_TASK INSTRUCTIONS_. Copy every line of the following data that includes the string "towards".

BEGIN SOURCE DATA

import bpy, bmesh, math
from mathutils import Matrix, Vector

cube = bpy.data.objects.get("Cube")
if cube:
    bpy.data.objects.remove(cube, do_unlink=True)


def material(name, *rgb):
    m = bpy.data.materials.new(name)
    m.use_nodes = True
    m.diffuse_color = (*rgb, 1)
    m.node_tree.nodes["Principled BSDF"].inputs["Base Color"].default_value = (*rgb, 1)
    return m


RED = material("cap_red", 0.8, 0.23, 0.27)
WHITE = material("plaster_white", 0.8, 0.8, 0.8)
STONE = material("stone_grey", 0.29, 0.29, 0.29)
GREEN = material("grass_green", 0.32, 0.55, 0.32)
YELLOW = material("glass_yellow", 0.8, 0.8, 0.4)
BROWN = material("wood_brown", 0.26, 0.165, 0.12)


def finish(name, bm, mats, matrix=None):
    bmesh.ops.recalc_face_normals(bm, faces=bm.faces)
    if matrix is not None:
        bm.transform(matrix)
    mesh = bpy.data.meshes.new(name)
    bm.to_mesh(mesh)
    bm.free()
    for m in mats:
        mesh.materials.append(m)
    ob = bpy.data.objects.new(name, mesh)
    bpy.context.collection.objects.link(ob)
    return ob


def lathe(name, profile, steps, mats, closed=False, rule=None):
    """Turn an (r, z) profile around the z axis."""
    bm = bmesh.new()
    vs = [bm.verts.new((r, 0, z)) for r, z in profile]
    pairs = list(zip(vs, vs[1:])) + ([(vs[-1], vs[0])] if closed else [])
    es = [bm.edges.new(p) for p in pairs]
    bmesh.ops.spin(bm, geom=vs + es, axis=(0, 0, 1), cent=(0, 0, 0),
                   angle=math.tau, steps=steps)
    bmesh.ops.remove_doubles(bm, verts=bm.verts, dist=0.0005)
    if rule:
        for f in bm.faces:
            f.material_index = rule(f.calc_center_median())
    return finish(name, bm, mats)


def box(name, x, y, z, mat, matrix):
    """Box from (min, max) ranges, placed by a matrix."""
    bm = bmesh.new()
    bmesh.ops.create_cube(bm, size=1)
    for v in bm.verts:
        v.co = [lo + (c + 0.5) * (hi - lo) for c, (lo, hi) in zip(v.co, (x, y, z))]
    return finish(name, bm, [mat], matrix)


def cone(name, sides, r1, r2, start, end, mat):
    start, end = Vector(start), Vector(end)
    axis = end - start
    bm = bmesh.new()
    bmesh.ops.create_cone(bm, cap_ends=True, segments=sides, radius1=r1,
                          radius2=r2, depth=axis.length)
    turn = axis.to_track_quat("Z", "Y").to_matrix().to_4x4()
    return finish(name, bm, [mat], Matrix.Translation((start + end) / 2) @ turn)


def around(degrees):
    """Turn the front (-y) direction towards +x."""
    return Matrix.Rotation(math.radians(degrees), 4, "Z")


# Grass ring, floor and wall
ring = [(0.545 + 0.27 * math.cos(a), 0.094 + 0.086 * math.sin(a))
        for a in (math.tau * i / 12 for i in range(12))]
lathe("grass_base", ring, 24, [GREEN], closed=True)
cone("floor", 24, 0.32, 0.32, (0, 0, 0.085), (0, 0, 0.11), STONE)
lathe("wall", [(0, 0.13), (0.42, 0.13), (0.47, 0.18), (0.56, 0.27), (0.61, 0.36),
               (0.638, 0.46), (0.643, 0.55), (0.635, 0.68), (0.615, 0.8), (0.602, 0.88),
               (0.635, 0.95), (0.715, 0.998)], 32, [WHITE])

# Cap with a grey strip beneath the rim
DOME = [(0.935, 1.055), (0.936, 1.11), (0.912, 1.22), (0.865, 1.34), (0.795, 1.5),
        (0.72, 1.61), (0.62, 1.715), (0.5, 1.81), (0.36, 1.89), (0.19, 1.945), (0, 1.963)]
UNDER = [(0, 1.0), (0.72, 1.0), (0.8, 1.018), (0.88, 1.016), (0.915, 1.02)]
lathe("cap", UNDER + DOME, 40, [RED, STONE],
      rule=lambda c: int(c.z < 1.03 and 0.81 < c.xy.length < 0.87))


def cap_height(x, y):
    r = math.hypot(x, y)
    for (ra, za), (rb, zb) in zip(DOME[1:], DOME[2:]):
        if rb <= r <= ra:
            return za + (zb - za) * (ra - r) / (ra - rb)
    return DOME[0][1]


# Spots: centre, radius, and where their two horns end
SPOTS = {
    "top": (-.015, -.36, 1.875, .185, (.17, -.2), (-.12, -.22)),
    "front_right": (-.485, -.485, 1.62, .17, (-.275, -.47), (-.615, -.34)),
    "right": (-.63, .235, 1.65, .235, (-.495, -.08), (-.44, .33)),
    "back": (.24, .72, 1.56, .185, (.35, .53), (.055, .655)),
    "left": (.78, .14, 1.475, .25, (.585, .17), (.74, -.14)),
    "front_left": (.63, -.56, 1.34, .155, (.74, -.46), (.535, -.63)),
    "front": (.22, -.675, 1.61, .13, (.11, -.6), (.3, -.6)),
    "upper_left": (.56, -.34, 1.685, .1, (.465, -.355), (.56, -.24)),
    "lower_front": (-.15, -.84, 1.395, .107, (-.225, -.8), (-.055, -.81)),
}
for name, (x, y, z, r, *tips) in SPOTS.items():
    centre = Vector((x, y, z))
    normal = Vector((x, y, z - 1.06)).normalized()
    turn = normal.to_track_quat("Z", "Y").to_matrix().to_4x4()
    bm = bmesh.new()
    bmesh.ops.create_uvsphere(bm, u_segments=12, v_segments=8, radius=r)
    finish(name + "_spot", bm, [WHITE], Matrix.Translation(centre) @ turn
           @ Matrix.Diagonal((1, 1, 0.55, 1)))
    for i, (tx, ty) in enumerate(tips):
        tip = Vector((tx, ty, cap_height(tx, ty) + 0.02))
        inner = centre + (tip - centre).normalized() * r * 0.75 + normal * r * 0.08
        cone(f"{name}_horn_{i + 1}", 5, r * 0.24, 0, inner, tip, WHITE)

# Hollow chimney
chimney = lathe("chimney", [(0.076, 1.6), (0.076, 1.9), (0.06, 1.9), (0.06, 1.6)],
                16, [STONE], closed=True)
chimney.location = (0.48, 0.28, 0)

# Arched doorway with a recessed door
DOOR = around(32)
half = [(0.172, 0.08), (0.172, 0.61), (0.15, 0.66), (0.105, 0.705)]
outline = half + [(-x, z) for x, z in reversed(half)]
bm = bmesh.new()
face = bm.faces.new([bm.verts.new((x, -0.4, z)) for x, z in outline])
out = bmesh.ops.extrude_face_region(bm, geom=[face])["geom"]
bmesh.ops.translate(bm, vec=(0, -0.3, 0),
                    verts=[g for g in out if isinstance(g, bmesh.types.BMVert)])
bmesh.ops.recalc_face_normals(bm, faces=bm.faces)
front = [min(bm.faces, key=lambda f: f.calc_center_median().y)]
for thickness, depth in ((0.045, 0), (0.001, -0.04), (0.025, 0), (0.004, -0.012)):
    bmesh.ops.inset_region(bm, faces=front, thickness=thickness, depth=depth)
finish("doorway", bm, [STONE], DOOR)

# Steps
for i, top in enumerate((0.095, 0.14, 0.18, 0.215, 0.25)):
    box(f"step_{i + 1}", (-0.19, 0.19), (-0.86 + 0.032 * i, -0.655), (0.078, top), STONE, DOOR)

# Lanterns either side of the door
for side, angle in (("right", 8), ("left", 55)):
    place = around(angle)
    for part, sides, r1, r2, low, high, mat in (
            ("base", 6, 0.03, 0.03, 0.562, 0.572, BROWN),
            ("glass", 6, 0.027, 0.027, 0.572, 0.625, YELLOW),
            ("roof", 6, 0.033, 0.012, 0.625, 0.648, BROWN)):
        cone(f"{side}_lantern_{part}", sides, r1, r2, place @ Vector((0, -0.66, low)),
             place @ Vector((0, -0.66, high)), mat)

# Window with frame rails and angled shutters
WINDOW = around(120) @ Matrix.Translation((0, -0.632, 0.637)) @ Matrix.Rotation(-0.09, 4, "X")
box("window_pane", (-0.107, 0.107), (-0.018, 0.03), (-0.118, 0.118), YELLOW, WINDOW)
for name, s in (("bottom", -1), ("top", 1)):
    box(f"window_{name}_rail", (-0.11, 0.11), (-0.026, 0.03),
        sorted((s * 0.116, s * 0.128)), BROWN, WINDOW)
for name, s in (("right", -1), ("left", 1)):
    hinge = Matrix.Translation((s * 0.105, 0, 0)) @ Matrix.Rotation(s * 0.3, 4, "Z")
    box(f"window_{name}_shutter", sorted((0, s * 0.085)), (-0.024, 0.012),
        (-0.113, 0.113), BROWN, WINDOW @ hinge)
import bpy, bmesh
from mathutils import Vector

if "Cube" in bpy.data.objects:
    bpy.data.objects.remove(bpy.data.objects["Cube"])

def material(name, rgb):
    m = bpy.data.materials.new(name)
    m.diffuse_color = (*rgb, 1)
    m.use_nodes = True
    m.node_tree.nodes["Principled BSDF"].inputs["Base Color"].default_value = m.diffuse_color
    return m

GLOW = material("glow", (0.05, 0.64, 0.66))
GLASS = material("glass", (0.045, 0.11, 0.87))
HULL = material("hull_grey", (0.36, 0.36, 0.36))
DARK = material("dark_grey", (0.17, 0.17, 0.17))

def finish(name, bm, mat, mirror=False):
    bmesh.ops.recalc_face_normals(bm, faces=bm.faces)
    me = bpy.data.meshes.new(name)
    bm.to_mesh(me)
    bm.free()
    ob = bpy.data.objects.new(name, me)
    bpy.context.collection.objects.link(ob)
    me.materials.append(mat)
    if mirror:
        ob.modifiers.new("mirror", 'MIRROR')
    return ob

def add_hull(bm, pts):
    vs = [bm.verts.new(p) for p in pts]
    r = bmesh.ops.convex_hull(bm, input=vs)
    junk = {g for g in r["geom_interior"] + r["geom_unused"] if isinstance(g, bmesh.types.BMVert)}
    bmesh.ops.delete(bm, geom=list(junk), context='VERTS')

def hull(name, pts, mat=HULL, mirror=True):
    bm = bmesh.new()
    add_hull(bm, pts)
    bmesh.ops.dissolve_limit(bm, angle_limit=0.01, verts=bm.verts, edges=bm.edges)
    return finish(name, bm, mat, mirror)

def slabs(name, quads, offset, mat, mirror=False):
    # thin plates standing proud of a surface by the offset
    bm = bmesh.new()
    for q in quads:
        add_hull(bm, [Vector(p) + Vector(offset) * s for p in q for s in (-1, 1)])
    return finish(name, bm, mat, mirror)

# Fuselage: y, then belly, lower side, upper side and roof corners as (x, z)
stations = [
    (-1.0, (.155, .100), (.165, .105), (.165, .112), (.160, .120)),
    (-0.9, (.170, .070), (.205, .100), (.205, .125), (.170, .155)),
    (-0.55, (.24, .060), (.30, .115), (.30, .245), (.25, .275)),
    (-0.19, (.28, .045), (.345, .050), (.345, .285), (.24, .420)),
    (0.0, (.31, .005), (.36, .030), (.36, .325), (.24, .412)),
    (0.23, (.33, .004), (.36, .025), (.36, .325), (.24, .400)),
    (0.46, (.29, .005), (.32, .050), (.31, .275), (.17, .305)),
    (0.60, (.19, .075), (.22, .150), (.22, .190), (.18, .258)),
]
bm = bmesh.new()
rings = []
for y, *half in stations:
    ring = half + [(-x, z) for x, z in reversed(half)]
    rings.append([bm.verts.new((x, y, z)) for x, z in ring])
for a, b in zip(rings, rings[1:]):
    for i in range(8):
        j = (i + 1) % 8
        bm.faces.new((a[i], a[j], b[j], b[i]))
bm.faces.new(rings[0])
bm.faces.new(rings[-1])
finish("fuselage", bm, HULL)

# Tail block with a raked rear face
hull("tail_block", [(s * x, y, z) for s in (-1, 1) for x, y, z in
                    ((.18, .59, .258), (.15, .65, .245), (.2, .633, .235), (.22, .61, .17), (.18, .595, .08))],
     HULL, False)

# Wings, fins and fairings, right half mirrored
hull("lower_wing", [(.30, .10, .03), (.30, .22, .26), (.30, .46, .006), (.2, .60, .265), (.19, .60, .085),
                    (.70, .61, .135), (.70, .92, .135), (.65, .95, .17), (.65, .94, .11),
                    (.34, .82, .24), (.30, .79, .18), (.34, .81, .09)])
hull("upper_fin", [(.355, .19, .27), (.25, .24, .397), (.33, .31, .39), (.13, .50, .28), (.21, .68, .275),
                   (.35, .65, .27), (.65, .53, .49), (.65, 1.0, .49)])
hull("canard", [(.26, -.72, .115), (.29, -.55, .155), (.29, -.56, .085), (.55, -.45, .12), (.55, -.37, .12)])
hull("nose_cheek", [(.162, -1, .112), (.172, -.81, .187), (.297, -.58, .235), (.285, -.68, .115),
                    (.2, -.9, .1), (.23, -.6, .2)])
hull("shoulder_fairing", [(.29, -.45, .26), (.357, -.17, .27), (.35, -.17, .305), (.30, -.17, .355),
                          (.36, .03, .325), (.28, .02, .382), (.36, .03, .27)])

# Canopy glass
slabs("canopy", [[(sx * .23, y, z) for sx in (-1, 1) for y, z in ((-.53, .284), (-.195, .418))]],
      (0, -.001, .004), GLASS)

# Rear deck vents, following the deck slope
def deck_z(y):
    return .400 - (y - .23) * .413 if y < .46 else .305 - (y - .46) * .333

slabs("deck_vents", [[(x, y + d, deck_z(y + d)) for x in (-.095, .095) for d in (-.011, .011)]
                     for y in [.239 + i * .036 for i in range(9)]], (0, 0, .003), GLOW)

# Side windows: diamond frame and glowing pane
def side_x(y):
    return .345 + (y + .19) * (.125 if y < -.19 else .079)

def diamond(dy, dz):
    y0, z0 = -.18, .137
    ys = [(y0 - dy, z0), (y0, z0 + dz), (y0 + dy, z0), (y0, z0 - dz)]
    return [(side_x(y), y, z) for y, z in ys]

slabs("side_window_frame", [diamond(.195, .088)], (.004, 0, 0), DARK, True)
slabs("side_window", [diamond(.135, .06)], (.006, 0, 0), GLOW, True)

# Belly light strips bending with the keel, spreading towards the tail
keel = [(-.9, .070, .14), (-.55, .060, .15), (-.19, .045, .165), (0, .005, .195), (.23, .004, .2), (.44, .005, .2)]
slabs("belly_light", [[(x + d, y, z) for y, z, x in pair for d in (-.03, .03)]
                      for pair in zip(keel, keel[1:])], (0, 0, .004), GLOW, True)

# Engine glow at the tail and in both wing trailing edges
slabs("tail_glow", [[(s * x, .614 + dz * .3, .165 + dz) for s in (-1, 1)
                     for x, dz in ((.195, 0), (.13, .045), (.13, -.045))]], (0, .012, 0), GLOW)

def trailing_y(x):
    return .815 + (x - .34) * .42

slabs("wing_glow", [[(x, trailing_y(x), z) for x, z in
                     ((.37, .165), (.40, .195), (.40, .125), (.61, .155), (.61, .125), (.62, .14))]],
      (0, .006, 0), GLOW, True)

END SOURCE DATA

_RESPONSE_.
    """Turn the front (-y) direction towards +x."""
# Belly light strips bending with the keel, spreading towards the tail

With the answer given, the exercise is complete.